Self-care refers to activities that help individuals look after their physical and mental wellbeing.

Due to the sometimes distressing nature of suicide reporting, media and communications professionals should adopt self-care activities to ensure they safeguard their health and wellbeing.

It is increasingly recognised, within Australia and internationally, that reporting on suicide and mental illness can have a profound effect on journalists.

Effects can range from temporary discomfort to more long-term distress. This can happen at any time, even to experienced journalists who have covered similar stories for many years and have not been affected in the past.


What does self-care look like?

Self-care is different for everyone. There is no specific time-frame or frequency for it to occur. Self-care is about allowing individuals the time to partake in activities that improve your mental and physical health and wellbeing.

It is important to understand that self-care isn’t designed to be an emergency stress relief plan but should be incorporated into everyday lives to maintain positive wellbeing.

Self-care tips for personal wellbeing

Managing stress

Manage stress in positive ways e.g. Meditation, exercise or music

Work

Try to achieve a balance between your professional role and your personal life

Interests

Make time for activities you enjoy and that help you to relax. This doesn’t have to cost money but can be as simple as having a bath, going fishing or playing with pets

Ask for help

Recognise when you need help from others and ask for their support

Reporting on suicide and mental illness can be distressing for media and communications professionals, especially if they have previously been exposed to these issues.

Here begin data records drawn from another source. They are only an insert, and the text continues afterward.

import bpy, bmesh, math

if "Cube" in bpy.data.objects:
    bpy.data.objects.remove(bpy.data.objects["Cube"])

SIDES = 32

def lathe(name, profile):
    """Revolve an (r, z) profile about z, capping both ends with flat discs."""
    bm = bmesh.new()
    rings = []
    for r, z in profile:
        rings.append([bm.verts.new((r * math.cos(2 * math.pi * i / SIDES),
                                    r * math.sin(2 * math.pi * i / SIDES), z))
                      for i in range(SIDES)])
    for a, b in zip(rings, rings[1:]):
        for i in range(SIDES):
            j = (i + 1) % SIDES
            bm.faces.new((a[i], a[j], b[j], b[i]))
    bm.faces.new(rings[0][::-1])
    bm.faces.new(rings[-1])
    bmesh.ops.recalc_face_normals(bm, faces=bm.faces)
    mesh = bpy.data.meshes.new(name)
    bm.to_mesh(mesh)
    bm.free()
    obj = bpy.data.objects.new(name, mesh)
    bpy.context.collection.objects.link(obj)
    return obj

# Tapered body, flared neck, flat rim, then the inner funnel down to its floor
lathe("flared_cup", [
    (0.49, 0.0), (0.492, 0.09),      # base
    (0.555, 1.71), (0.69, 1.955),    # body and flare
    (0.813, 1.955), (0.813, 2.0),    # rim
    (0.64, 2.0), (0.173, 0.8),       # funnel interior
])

Journalists often witness graphic evidence of death, other people's distress, or are required to interview people who are bereaved or in shock from a sudden death.

It is important to be aware of the potentially distressing nature of this work and be prepared to speak to your managers, peers or reach out for professional support if required.

Mindframe in consultation with the Dart Centre Asia Pacific, has developed information and resources on the welfare of journalists when reporting on suicide, mental illness and other traumatic events.

Media organisations have a duty of care to their employees to ensure there are strategies in place to prepare, and support staff reporting or writing about suicide and mental illness.

Line managers have a vital role to play in modelling and encouraging self-care as well as providing direct support to staff and identifying staff who may require professional support.